The year 2014 in political tweets
Five years ago, in the early days of the coalition government, 111 MPs were on Twitter, and David Cameron was still resisting signing up.
Things have moved on since then - according to research published earlier this year MPs sent 718,431 tweets over a 12-month period, with 450 now using Twitter in some capacity.
Here are 12 tweets that made the news in 2014.
In March, David Cameron tweeted his condemnation of Russia's actions in Ukraine. The photo the PM posted, showing him on the phone to Barack Obama, was parodied on Twitter by celebrities including Patrick Stewart.
Later that month, Conservative Party chairman Grant Shapps heralded George Osborne's Budget. Labour said the advert was "patronising" towards working people, and alternative versions sprung up on Twitter. Mr Shapps said he was proud of the message.
Labour MP Austin Mitchell refused to apologise for a tweet posted in May, comparing Pfizer's proposed takeover of AstraZeneca to rape. Women's Minister Nicky Morgan described his comment as "deeply offensive".
Fabricant 'punch' row
In June, Conservative MP Michael Fabricant did apologise for tweeting that he might end up punching journalist Yasmin Alibhai-Brown "in the throat" if he appeared on a discussion show with her. He used Twitter to apologise, saying: "If anyone believes I would seriously threaten someone with violence, I of course withdraw and apologise."

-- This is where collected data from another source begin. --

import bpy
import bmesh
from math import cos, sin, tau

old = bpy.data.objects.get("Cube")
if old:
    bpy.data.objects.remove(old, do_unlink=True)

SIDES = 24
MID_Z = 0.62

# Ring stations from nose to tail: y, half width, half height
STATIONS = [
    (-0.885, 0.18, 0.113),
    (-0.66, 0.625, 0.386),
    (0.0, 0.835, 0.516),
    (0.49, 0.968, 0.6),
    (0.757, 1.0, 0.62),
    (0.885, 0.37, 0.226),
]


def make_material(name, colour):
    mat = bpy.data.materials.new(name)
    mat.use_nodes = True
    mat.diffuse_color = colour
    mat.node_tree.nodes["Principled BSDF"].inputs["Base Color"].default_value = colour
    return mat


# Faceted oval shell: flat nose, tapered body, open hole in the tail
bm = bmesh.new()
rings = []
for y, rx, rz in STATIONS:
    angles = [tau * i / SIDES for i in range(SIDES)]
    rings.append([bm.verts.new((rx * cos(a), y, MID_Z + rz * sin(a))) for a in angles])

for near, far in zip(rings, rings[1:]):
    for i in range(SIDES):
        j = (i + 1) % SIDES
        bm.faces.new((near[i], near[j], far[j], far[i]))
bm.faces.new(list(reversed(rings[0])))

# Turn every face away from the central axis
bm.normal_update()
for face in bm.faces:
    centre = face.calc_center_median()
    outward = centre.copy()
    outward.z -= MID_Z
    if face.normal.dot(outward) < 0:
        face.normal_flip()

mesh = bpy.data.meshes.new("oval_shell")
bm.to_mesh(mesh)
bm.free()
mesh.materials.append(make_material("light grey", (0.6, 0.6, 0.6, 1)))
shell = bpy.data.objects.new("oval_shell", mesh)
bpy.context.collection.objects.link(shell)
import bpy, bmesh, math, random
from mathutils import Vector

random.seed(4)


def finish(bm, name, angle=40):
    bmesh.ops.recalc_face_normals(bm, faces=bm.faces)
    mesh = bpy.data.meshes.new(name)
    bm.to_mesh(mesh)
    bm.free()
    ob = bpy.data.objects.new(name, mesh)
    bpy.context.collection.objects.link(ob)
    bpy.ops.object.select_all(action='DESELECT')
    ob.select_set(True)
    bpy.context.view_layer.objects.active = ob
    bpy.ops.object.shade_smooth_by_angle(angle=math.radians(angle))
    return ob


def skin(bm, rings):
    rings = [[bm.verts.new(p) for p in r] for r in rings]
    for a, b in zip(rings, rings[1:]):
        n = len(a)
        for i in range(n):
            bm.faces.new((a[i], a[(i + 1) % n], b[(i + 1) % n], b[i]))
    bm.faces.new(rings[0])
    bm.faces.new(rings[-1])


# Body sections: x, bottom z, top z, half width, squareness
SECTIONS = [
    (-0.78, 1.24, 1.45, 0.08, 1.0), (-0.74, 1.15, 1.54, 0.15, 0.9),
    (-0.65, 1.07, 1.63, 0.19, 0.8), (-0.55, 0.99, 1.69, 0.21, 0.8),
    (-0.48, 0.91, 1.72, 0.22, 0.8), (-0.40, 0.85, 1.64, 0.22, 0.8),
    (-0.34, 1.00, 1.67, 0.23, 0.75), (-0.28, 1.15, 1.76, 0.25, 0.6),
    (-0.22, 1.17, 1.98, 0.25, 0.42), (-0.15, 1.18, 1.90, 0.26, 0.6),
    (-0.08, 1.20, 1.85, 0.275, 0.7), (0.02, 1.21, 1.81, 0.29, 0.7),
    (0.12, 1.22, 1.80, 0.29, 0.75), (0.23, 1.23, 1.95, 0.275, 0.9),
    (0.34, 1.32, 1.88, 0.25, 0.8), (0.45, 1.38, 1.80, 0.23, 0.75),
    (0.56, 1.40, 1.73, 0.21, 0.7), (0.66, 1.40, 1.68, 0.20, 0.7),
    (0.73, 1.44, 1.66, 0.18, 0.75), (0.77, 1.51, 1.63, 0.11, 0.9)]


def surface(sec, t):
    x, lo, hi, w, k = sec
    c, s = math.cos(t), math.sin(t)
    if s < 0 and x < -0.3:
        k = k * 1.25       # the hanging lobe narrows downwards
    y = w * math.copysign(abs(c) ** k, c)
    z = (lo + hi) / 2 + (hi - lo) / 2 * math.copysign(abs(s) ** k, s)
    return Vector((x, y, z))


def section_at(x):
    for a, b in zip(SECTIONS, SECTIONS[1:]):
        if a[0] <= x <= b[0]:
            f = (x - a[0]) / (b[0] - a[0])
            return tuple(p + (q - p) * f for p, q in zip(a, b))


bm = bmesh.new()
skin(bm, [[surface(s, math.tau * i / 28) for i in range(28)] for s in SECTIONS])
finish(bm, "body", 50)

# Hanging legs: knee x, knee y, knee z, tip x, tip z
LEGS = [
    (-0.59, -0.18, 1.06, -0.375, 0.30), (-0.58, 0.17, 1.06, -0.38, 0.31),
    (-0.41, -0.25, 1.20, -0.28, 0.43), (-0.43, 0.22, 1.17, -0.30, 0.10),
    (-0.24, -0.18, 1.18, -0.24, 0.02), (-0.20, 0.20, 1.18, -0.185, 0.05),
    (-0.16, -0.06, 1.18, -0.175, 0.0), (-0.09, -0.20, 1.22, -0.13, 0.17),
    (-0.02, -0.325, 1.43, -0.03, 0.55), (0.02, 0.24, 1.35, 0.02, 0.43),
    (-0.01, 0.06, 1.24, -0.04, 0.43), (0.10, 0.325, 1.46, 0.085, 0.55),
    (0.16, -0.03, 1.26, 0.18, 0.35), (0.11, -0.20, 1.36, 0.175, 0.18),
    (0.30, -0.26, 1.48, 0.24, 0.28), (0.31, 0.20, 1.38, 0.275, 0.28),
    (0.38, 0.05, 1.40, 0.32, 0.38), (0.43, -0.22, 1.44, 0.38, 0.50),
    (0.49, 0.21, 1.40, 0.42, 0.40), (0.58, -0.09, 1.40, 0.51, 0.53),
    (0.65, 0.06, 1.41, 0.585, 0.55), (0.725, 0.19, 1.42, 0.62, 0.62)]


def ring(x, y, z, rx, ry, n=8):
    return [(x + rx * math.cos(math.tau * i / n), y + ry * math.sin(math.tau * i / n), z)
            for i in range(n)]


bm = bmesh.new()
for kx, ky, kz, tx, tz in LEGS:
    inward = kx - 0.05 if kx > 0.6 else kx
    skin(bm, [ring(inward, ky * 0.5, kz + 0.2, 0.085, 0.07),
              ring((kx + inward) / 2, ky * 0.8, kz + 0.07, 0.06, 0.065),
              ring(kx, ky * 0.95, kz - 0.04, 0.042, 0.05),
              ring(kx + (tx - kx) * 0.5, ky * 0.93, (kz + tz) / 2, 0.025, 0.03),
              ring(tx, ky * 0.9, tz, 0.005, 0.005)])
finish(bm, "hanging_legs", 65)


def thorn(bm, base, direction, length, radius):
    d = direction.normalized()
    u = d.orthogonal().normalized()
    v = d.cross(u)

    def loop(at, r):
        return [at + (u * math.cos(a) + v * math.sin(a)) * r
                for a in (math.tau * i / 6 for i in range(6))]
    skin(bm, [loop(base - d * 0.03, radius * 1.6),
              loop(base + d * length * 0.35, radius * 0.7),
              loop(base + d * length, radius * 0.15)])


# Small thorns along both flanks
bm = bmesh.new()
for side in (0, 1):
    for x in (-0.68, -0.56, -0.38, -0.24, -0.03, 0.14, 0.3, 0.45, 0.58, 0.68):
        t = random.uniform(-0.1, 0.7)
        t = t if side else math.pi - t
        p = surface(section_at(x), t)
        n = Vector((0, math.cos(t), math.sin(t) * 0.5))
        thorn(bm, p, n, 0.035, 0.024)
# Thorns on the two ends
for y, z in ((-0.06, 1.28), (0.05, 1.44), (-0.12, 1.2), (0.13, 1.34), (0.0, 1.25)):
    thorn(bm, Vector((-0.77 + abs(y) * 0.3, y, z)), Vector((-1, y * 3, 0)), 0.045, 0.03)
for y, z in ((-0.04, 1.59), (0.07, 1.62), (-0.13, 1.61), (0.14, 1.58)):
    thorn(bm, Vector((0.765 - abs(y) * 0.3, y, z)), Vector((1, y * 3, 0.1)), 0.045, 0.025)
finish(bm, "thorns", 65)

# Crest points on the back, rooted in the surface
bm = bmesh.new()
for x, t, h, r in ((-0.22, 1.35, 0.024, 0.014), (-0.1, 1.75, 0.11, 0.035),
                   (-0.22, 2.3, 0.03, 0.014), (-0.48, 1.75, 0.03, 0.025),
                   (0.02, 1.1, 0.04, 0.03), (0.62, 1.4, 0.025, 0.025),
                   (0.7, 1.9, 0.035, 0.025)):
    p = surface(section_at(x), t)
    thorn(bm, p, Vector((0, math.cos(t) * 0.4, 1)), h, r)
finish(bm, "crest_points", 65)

In July it was reshuffle time, and Prime Minister David Cameron tweeted the Cabinet comings and goings as they happened.
The reshuffle led to a Twitter-based row, as Labour MP Helen Goodman made some less-than-flattering comments about some of the women who were given new jobs. She apologised "unreservedly".
The Liberal Democrats said they "utterly condemned" a tweet by one of their MPs, David Ward, during the Gaza conflict in July. Mr Ward had tweeted that he would probably fire a rocket if he was living in Gaza.
He said he was not advocating firing rockets and after an inquiry, the party said it would not take further action against him.
This tweet from Baroness Warsi, resigning from the government in August over its policy towards the conflict in Gaza, was retweeted more than 32,000 times.
Murray speaks out
Having kept his views on the Scottish independence referendum to himself, tennis superstar Andy Murray broke his silence hours before polls opened in September. After being abused on Twitter, he later said he was "a bit disappointed" by the way it was worded but that he did not "regret giving an opinion".
Labour leader Ed Miliband set out his "Pure and Simple" mansion tax plans after Hear'Say singer Myleene Klass said it would hit "little grannies" who had lived in their homes for years.
The most high-profile political casualty of a single tweet came on polling day at the Rochester and Strood by-election in November. Shadow attorney general Emily Thornberry posted a photograph from the campaign trail, showing a house displaying England flags and with a white van parked outside. Mr Miliband was said to be "angry", she was branded "snobby", and she resigned from Labour's front bench.
When David Cameron posted this tweet about dementia in December, pundits said it had made history as the first one sent during a Cabinet meeting.